“Walk the dog. If you don’t have one, go for a walk anyway. I find that the monotonous movement of my feet helps bring clarity to my mind. I’ve worked through character issues, finessed stilted dialogue, and developed story lines in my head, all while working off calories without noticing. Win-win!
Vacuum. See above. The monotony of necessary household chores frees up my mind in the same way walking does.
Buy Aqua Notes. I discovered these a few months ago on Amazon. The shower is my creative incubator and I often lamented the fact that I’d have Eureka! moments that never got captured because I’d often forget the solution by the time I had dried off. Aqua notes let you write them down while the shampoo is still in your hair.
Close the door. This may not work if your children are too young, or need a lot of oversight. In the same way I used to tell the kids not to interrupt me in the bathroom unless 1) they were bleeding, 2) they had a broken bone, or 3) the house was on fire, I now close my office door when I really need to concentrate. I can’t swear that they don’t interrupt me at all, but the closed door at least makes them think first.
Carry a pad of paper and pencil at all times. While I firmly believe in living in the moment, and not being one of those moms hooked to their smartphone all the time, I often use a yellow legal pad to jot down ideas while I’m at soccer practice, piano lessons, etc.
Sit down and write. In the end, the chaos of life is really just an excuse. Learn to write in the time you have, whether it’s 5 minutes here or 20 minutes there. Even one sentence is better than nothing at all.”
Zoe blogs at Little House Lea, is a part time journalist and novelist
“I wish I had some magic solution to give you or some great pearls of wisdom on how to scrape some writing time. The fact is, I don’t. When you have a family, like it or not, they’re going to interfere with your writing.
The best way I have found to deal with it is just to accept it, accept that you might have to write with your child asleep on your knee, or might just get ten minutes to write before being shouted for. Accept that writing can happen any where and at any time. Accept that writing can be a fluid, flexible thing that doesn’t need special requirements.
If you get over the idea that writing needs to be a sacred quiet moment, when you are alone with your creativity and instead, accept that writing can be something that can be done at any time, then you’ll find you have time to write. It might not be much time, but it will be some, whereas, if I waited for a time to write with no interruptions, I’d be waiting till the kids were grown up and left home!”
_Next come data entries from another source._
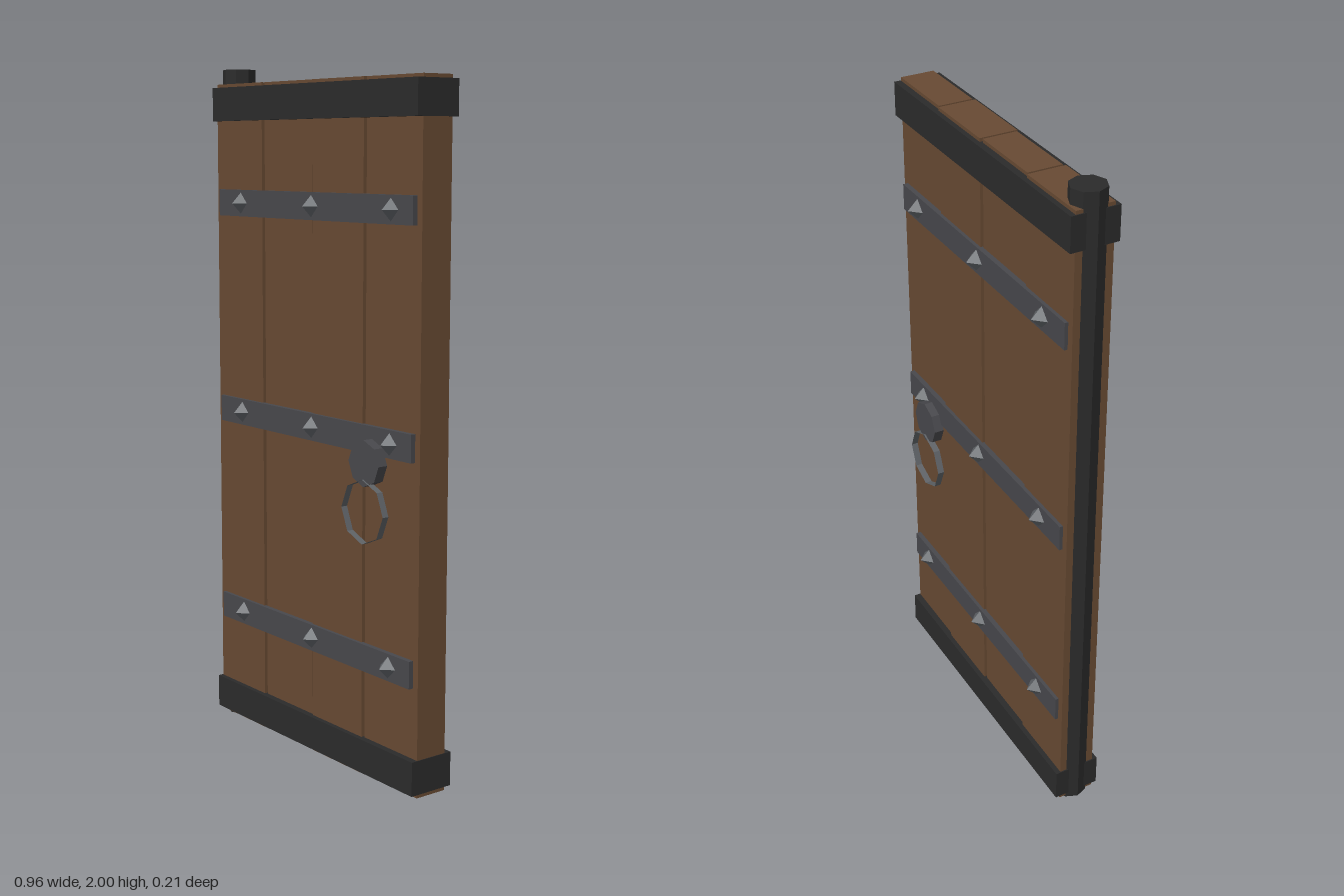
import * as THREE from 'three';

export function createModel() {
  const door = new THREE.Group();
  door.name = 'door';

  const material = (name, color) => {
    const m = new THREE.MeshStandardMaterial({ color });
    m.name = name;
    return m;
  };
  const wood = material('wood', 0x684a33);
  const darkIron = material('darkIron', 0x2b2b2b);
  const strapIron = material('strapIron', 0x48484c);
  const paleIron = material('paleIron', 0x5e6266);
  // the ring is an open ribbon
  paleIron.side = THREE.DoubleSide;

  const midZ = -0.01;

  function add(name, geometry, mat, x, y, z) {
    const faceted = geometry.index ? geometry.toNonIndexed() : geometry;
    faceted.computeVertexNormals();
    const mesh = new THREE.Mesh(faceted, mat);
    mesh.name = name;
    mesh.position.set(x, y, z);
    door.add(mesh);
    return mesh;
  }
  const box = (name, mat, w, h, d, x, y, z) =>
    add(name, new THREE.BoxGeometry(w, h, d), mat, x, y, z);

  // four upright planks with narrow gaps and alternating thickness
  for (let i = 0; i < 4; i++) {
    const thickness = i % 2 ? 0.1 : 0.11;
    box('plank', wood, 0.23, 1.95, thickness, -0.351 + i * 0.237, 0.982, midZ);
  }

  // heavy bands around the top and bottom
  for (const y of [0.066, 1.898]) box('edgeBand', darkIron, 0.946, 0.098, 0.14, 0.004, y, midZ);

  // hinge post
  add('hingePost', new THREE.CylinderGeometry(0.05, 0.05, 2, 8), darkIron, -0.43, 1, midZ);

  // straps and pyramid studs on both faces
  for (const side of [1, -1]) {
    for (const y of [0.355, 0.98, 1.608]) {
      box('strap', strapIron, 0.9, 0.078, 0.016, 0.005, y, midZ + side * 0.057);
      for (const x of [-0.332, 0.015, 0.365]) {
        const stud = new THREE.ConeGeometry(0.032, 0.032, 4).rotateX(side * Math.PI / 2);
        add('stud', stud, paleIron, x, y, midZ + side * 0.08);
      }
    }

    // handle: octagonal plate with a hanging ring
    const plate = new THREE.CylinderGeometry(0.065, 0.065, 0.03, 8).rotateX(Math.PI / 2);
    add('handlePlate', plate, strapIron, 0.31, 0.924, side * 0.085);
    const ring = new THREE.CylinderGeometry(0.09, 0.09, 0.02, 8, 1, true).rotateX(Math.PI / 2);
    add('handleRing', ring, paleIron, 0.31, 0.79, side * 0.095);
  }

  return door;
}
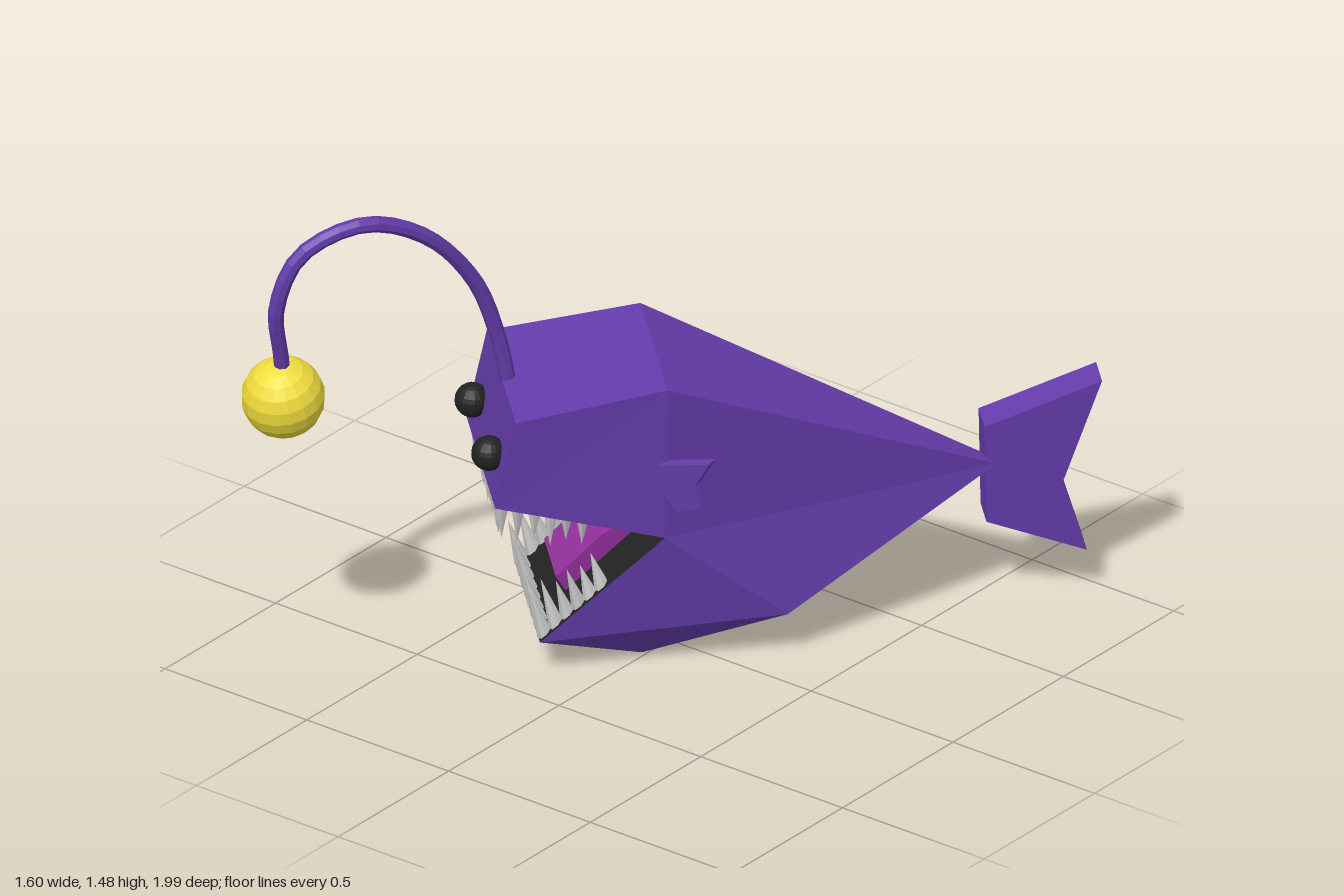
import * as THREE from 'three';

const paint = (color) => new THREE.MeshStandardMaterial({ color, flatShading: true });
const skin = paint(0x643cab);
const dark = paint(0x222222);
const tongueMat = paint(0x92309c);
const glow = paint(0xf0dc3c);
const grey = paint(0xcccccc);

function add(parent, name, geometry, material) {
  const mesh = new THREE.Mesh(geometry, material);
  mesh.name = name;
  parent.add(mesh);
  return mesh;
}

// Body corners on the left side: half width, height, depth
const P = {
  lipTop: [0.245, 0.87, 0.476],
  lip: [0.243, 0.593, 0.53],
  back: [0.23, 0.93, 0.046],
  mouth: [0.25, 0.457, 0.05],
  belly: [0.225, 0.158, -0.305],
  keel: [0.126, 0.006, 0.088],
  jaw: [0.22, 0.125, 0.393],
  tail: [0.015, 0.45, -0.93],
};
const corner = (key, side) => [P[key][0] * side - (key === 'tail' ? 0.025 : 0), P[key][1], P[key][2]];

// Mirrored side triangles plus strips that join the left and right corners
function shell(strips, sides) {
  const pos = [];
  const tri = (...points) => points.forEach((p) => pos.push(...p));
  for (const [a, b, c] of sides) {
    tri(corner(a, 1), corner(b, 1), corner(c, 1));
    tri(corner(c, -1), corner(b, -1), corner(a, -1));
  }
  for (const [p, q] of strips) {
    tri(corner(p, 1), corner(q, 1), corner(q, -1));
    tri(corner(p, 1), corner(q, -1), corner(p, -1));
  }
  const g = new THREE.BufferGeometry();
  g.setAttribute('position', new THREE.Float32BufferAttribute(pos, 3));
  g.computeVertexNormals();
  return g;
}

// Plate cut from a (forward, up) profile, thickness centred on x
function plate(profile, thickness) {
  const shape = new THREE.Shape(profile.map(([z, y]) => new THREE.Vector2(-z, y)));
  const g = new THREE.ExtrudeGeometry(shape, { depth: thickness, bevelEnabled: false });
  return g.translate(0, 0, -thickness / 2).rotateY(Math.PI / 2);
}

// One tooth: a cone standing on its base, pointing up or down
function tooth(parent, name, base, length, radius, lean, tilt, dir) {
  const g = new THREE.ConeGeometry(radius, length, 7).translate(0, length / 2 - 0.01, 0);
  const mesh = add(parent, name, g, grey);
  mesh.position.copy(base);
  mesh.rotation.set(dir > 0 ? lean : Math.PI + lean, 0, tilt);
}

// Teeth across the front lip and part of the way along both sides
function teethRow(parent, name, lipKey, count, sideCount, length, radius, lean, dir, reach) {
  const row = new THREE.Group();
  row.name = name;
  parent.add(row);
  const front = new THREE.Vector3(...P[lipKey]);
  const rear = new THREE.Vector3(...P.mouth);
  front.x -= 0.03;
  rear.x -= 0.03;
  const start = front.clone().lerp(rear, 0.05);
  for (let i = 0; i < count; i++) {
    const x = start.x * (1 - (2 * i) / (count - 1));
    const len = length * (0.9 + 0.14 * ((i * 3) % 4) / 3);
    tooth(row, 'frontTooth', new THREE.Vector3(x, start.y, start.z), len, radius, lean, 0.08 * Math.sin(i * 2.3), dir);
  }
  for (const side of [-1, 1]) {
    for (let i = 1; i <= sideCount; i++) {
      const base = start.clone().lerp(rear, (reach * i) / sideCount);
      base.x *= side;
      const len = length * (1 - 0.3 * i / sideCount) * (i % 2 ? 1.05 : 0.9);
      tooth(row, 'sideTooth', base, len, radius, lean, 0.08 * Math.sin(i * 1.7), dir);
    }
  }
}

export function createModel() {
  const model = new THREE.Group();
  model.name = 'anglerFish';

  // The fish is turned and slightly rolled
  const fish = new THREE.Group();
  fish.name = 'fish';
  fish.rotation.set(0, -0.742, -0.085);
  fish.position.set(-0.048, 0.006, -0.044);
  model.add(fish);

  // Faceted body and the dark mouth lining
  add(fish, 'body', shell(
    [['lip', 'lipTop'], ['lipTop', 'back'], ['back', 'tail'], ['tail', 'belly'], ['belly', 'keel'], ['keel', 'jaw']],
    [['lipTop', 'lip', 'back'], ['lip', 'mouth', 'back'], ['back', 'mouth', 'tail'],
      ['mouth', 'belly', 'tail'], ['mouth', 'jaw', 'belly'], ['jaw', 'keel', 'belly']],
  ), skin);
  add(fish, 'mouthLining', shell([['jaw', 'mouth'], ['mouth', 'lip']], []), dark);

  // Tongue
  add(fish, 'tongue', plate([[0.07, 0.43], [0.3, 0.21], [0.33, 0.26], [0.2, 0.39], [0.06, 0.465]], 0.2), tongueMat);

  // Teeth
  teethRow(fish, 'upperTeeth', 'lip', 10, 5, 0.135, 0.021, 0, -1, 0.5);
  teethRow(fish, 'lowerTeeth', 'jaw', 8, 5, 0.16, 0.024, 0.3, 1, 0.48);

  // Eyes and side fins
  for (const side of [-1, 1]) {
    const name = side > 0 ? 'left' : 'right';
    add(fish, name + 'Eye', new THREE.SphereGeometry(0.05, 16, 12), dark).position.set(0.14 * side, 0.712, 0.532);
    const fin = add(fish, name + 'SideFin', plate(
      [[0.02, 0.035], [-0.15, 0.095], [-0.105, 0.01], [-0.13, -0.055], [-0.05, -0.095], [0.02, -0.03]], 0.035), skin);
    fin.position.set(0.245 * side, 0.66, 0.05);
    fin.rotation.y = -0.7 * side;
  }

  // Forked tail fin
  add(fish, 'tailFin', plate(
    [[-0.895, 0.568], [-1.225, 0.69], [-1.12, 0.37], [-1.19, 0.137], [-0.905, 0.255]], 0.1), skin).position.x = -0.068;

  // Curved stalk with the lure at its end
  const stalk = new THREE.CatmullRomCurve3([
    [-0.298, 0.83, 0.34], [-0.315, 1.0, 0.37], [-0.345, 1.2, 0.44], [-0.4, 1.39, 0.6], [-0.485, 1.465, 0.77],
    [-0.595, 1.39, 0.905], [-0.645, 1.23, 0.95], [-0.665, 1.05, 0.905], [-0.672, 0.95, 0.885],
  ].map((p) => new THREE.Vector3(...p)));
  add(model, 'lureStalk', new THREE.TubeGeometry(stalk, 28, 0.023, 8), skin);
  const lure = add(model, 'lure', new THREE.SphereGeometry(0.118, 16, 10), glow);
  lure.position.set(-0.677, 0.91, 0.88);
  lure.rotation.set(0.25, -0.742, -0.085);

  return model;
}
“Don’t do housework. Ever. Pay someone. Or get your partner to do it. OK, OK, do it a BIT so, you know, things don’t start GROWING, but a few toys on the floor? Never mind. If you MUST do housework – make a deal with your other half that you do the laundry (so you can write legitimately while waiting for the washing machine to finish) and they do the hoovering.
Write in short bursts. Finding fifteen minutes is much less daunting than trying to find a couple of hours. If you begin writing in short bursts, you’ll find that you’ll get into to your story more easily when you do sit down to do it.
Write during night feeds if you have a teeny one.”
“Motherhood changes everything about your life – including how you write. Throw out the old rules. Don’t think you must write every day, or for hours at a time. Especially when children are young, time is limited. Write in small increments and then stitch it together like a quilt. If you have a half hour, journal, take notes, brainstorm – ignore the dishes and laundry. Think about your story while driving (if the kids are asleep!) or taking a shower, waiting in line at car pick-up, or pushing a dozing child in a stroller. Keep the line of creativity open. You don’t have to keep your identities strictly separate.”